— Prompt —
Return the data below exactly, please, but drop the pictures.

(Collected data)
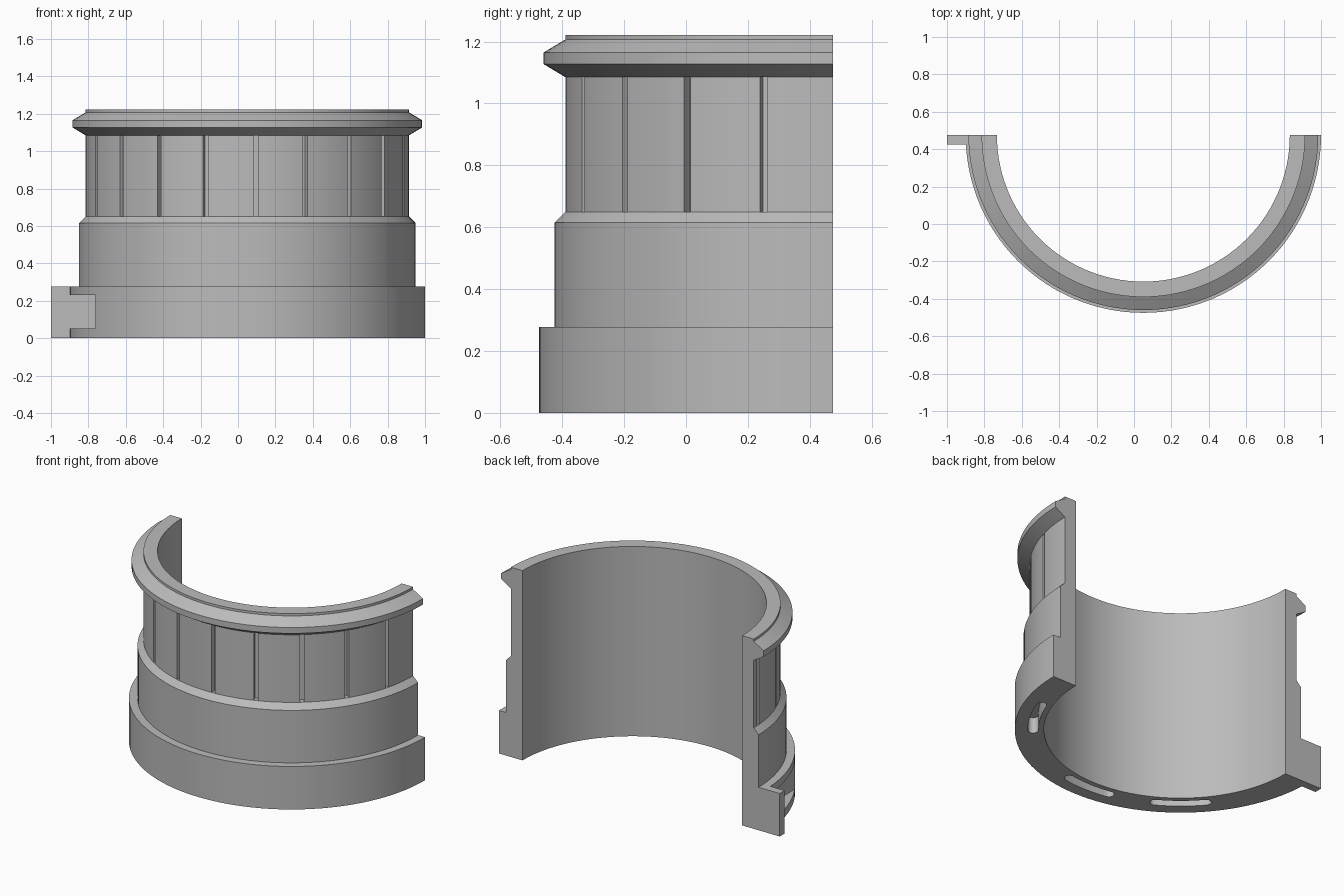
import bpy, bmesh
from math import sin, cos, pi, radians
from mathutils import Matrix, Vector

cube = bpy.data.objects.get("Cube")
if cube:
    bpy.data.objects.remove(cube, do_unlink=True)

CX, CY = 0.05, 0.475      # axis of the half ring, on its cut plane
SEGMENTS = 60

grey = bpy.data.materials.new("plain_grey")
grey.use_nodes = True
colour = (0.5, 0.5, 0.5, 1)
grey.diffuse_color = colour
grey.node_tree.nodes["Principled BSDF"].inputs["Base Color"].default_value = colour


def polar(r, degrees, z=0.0):
    """Point at an angle measured from the front, positive towards +x."""
    a = radians(degrees)
    return Vector((CX + r * sin(a), CY - r * cos(a), z))


def make_object(name, bm):
    bmesh.ops.recalc_face_normals(bm, faces=bm.faces[:])
    mesh = bpy.data.meshes.new(name)
    bm.to_mesh(mesh)
    bm.free()
    mesh.materials.append(grey)
    obj = bpy.data.objects.new(name, mesh)
    bpy.context.collection.objects.link(obj)
    return obj


def add_box(bm, low, high, placement=Matrix()):
    low, high = Vector(low), Vector(high)
    size = Matrix.Diagonal((*(high - low), 1))
    bmesh.ops.create_cube(bm, size=1, matrix=placement @ Matrix.Translation((low + high) / 2) @ size)


def add_slot(bm, middle, half_angle, r, half_width, top):
    """Curved slot with round ends, reaching below the floor."""
    steps = 12
    end = half_angle - half_width / r * 180 / pi
    outline = []
    for side in (1, -1):
        for i in range(steps + 1):
            outline.append(polar(r + side * half_width, middle + side * end * (2 * i / steps - 1)))
        tip = middle + side * end
        centre = polar(r, tip)
        out = (centre - Vector((CX, CY, 0))).normalized() * side
        along = Vector((-out.y, out.x, 0))
        for i in range(1, 8):
            t = pi * i / 8
            outline.append(centre + half_width * (out * cos(t) + along * sin(t)))
    face = bm.faces.new([bm.verts.new(p + Vector((0, 0, -0.1))) for p in outline])
    raised = bmesh.ops.extrude_face_region(bm, geom=[face])["geom"]
    verts = [v for v in raised if isinstance(v, bmesh.types.BMVert)]
    bmesh.ops.translate(bm, verts=verts, vec=(0, 0, top + 0.1))


def cut(target, cutter):
    cutter.hide_render = True
    mod = target.modifiers.new("cut", 'BOOLEAN')
    mod.operation = 'DIFFERENCE'
    mod.solver = 'EXACT'
    mod.object = cutter
    bpy.context.view_layer.objects.active = target
    bpy.ops.object.modifier_apply(modifier=mod.name)
    bpy.data.objects.remove(cutter, do_unlink=True)


# Half ring: stepped wall profile swept through half a turn
profile = [(0.783, 0), (0.95, 0), (0.95, 0.277), (0.9, 0.277), (0.9, 0.615),
           (0.865, 0.65), (0.865, 1.085), (0.935, 1.127), (0.935, 1.165),
           (0.865, 1.207), (0.865, 1.222), (0.783, 1.222)]
bm = bmesh.new()
verts = [bm.verts.new(polar(r, -90, z)) for r, z in profile]
edges = [bm.edges.new((v, verts[(i + 1) % len(verts)])) for i, v in enumerate(verts)]
bmesh.ops.spin(bm, geom=verts + edges, cent=(CX, CY, 0), axis=(0, 0, 1),
               angle=pi, steps=SEGMENTS, use_duplicate=False)
bmesh.ops.holes_fill(bm, edges=[e for e in bm.edges if e.is_boundary], sides=0)
ring = make_object("half_ring", bm)

# Vertical grooves around the neck
bm = bmesh.new()
for k in range(-5, 5):
    turn = Matrix.Translation((CX, CY, 0)) @ Matrix.Rotation(radians(3 + 18 * k), 4, 'Z')
    add_box(bm, (-0.0125, -0.9, 0.65), (0.0125, -0.83, 1.085), turn)
cut(ring, make_object("groove_cutter", bm))

# Curved slots in the underside
bm = bmesh.new()
for middle in (-40, -1, 59.5):
    add_slot(bm, middle, 12, 0.845, 0.03, 0.1)
cut(ring, make_object("slot_cutter", bm))

# Pocket in the base in front of the tab
bm = bmesh.new()
add_box(bm, (-1.1, -0.3, 0.052), (-0.762, 0.425, 0.23))
cut(ring, make_object("pocket_cutter", bm))

# Side tab on the base
bm = bmesh.new()
add_box(bm, (-1, 0.425, 0), (-0.895, 0.475, 0.277))
tab = make_object("side_tab", bm)

# Smooth the curved walls and keep the steps sharp
bpy.ops.object.select_all(action='DESELECT')
ring.select_set(True)
bpy.context.view_layer.objects.active = ring
bpy.ops.object.shade_smooth_by_angle(angle=radians(25))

— Output for this task —
import bpy, bmesh
from math import sin, cos, pi, radians
from mathutils import Matrix, Vector

cube = bpy.data.objects.get("Cube")
if cube:
    bpy.data.objects.remove(cube, do_unlink=True)

CX, CY = 0.05, 0.475      # axis of the half ring, on its cut plane
SEGMENTS = 60

grey = bpy.data.materials.new("plain_grey")
grey.use_nodes = True
colour = (0.5, 0.5, 0.5, 1)
grey.diffuse_color = colour
grey.node_tree.nodes["Principled BSDF"].inputs["Base Color"].default_value = colour


def polar(r, degrees, z=0.0):
    """Point at an angle measured from the front, positive towards +x."""
    a = radians(degrees)
    return Vector((CX + r * sin(a), CY - r * cos(a), z))


def make_object(name, bm):
    bmesh.ops.recalc_face_normals(bm, faces=bm.faces[:])
    mesh = bpy.data.meshes.new(name)
    bm.to_mesh(mesh)
    bm.free()
    mesh.materials.append(grey)
    obj = bpy.data.objects.new(name, mesh)
    bpy.context.collection.objects.link(obj)
    return obj


def add_box(bm, low, high, placement=Matrix()):
    low, high = Vector(low), Vector(high)
    size = Matrix.Diagonal((*(high - low), 1))
    bmesh.ops.create_cube(bm, size=1, matrix=placement @ Matrix.Translation((low + high) / 2) @ size)


def add_slot(bm, middle, half_angle, r, half_width, top):
    """Curved slot with round ends, reaching below the floor."""
    steps = 12
    end = half_angle - half_width / r * 180 / pi
    outline = []
    for side in (1, -1):
        for i in range(steps + 1):
            outline.append(polar(r + side * half_width, middle + side * end * (2 * i / steps - 1)))
        tip = middle + side * end
        centre = polar(r, tip)
        out = (centre - Vector((CX, CY, 0))).normalized() * side
        along = Vector((-out.y, out.x, 0))
        for i in range(1, 8):
            t = pi * i / 8
            outline.append(centre + half_width * (out * cos(t) + along * sin(t)))
    face = bm.faces.new([bm.verts.new(p + Vector((0, 0, -0.1))) for p in outline])
    raised = bmesh.ops.extrude_face_region(bm, geom=[face])["geom"]
    verts = [v for v in raised if isinstance(v, bmesh.types.BMVert)]
    bmesh.ops.translate(bm, verts=verts, vec=(0, 0, top + 0.1))


def cut(target, cutter):
    cutter.hide_render = True
    mod = target.modifiers.new("cut", 'BOOLEAN')
    mod.operation = 'DIFFERENCE'
    mod.solver = 'EXACT'
    mod.object = cutter
    bpy.context.view_layer.objects.active = target
    bpy.ops.object.modifier_apply(modifier=mod.name)
    bpy.data.objects.remove(cutter, do_unlink=True)


# Half ring: stepped wall profile swept through half a turn
profile = [(0.783, 0), (0.95, 0), (0.95, 0.277), (0.9, 0.277), (0.9, 0.615),
           (0.865, 0.65), (0.865, 1.085), (0.935, 1.127), (0.935, 1.165),
           (0.865, 1.207), (0.865, 1.222), (0.783, 1.222)]
bm = bmesh.new()
verts = [bm.verts.new(polar(r, -90, z)) for r, z in profile]
edges = [bm.edges.new((v, verts[(i + 1) % len(verts)])) for i, v in enumerate(verts)]
bmesh.ops.spin(bm, geom=verts + edges, cent=(CX, CY, 0), axis=(0, 0, 1),
               angle=pi, steps=SEGMENTS, use_duplicate=False)
bmesh.ops.holes_fill(bm, edges=[e for e in bm.edges if e.is_boundary], sides=0)
ring = make_object("half_ring", bm)

# Vertical grooves around the neck
bm = bmesh.new()
for k in range(-5, 5):
    turn = Matrix.Translation((CX, CY, 0)) @ Matrix.Rotation(radians(3 + 18 * k), 4, 'Z')
    add_box(bm, (-0.0125, -0.9, 0.65), (0.0125, -0.83, 1.085), turn)
cut(ring, make_object("groove_cutter", bm))

# Curved slots in the underside
bm = bmesh.new()
for middle in (-40, -1, 59.5):
    add_slot(bm, middle, 12, 0.845, 0.03, 0.1)
cut(ring, make_object("slot_cutter", bm))

# Pocket in the base in front of the tab
bm = bmesh.new()
add_box(bm, (-1.1, -0.3, 0.052), (-0.762, 0.425, 0.23))
cut(ring, make_object("pocket_cutter", bm))

# Side tab on the base
bm = bmesh.new()
add_box(bm, (-1, 0.425, 0), (-0.895, 0.475, 0.277))
tab = make_object("side_tab", bm)

# Smooth the curved walls and keep the steps sharp
bpy.ops.object.select_all(action='DESELECT')
ring.select_set(True)
bpy.context.view_layer.objects.active = ring
bpy.ops.object.shade_smooth_by_angle(angle=radians(25))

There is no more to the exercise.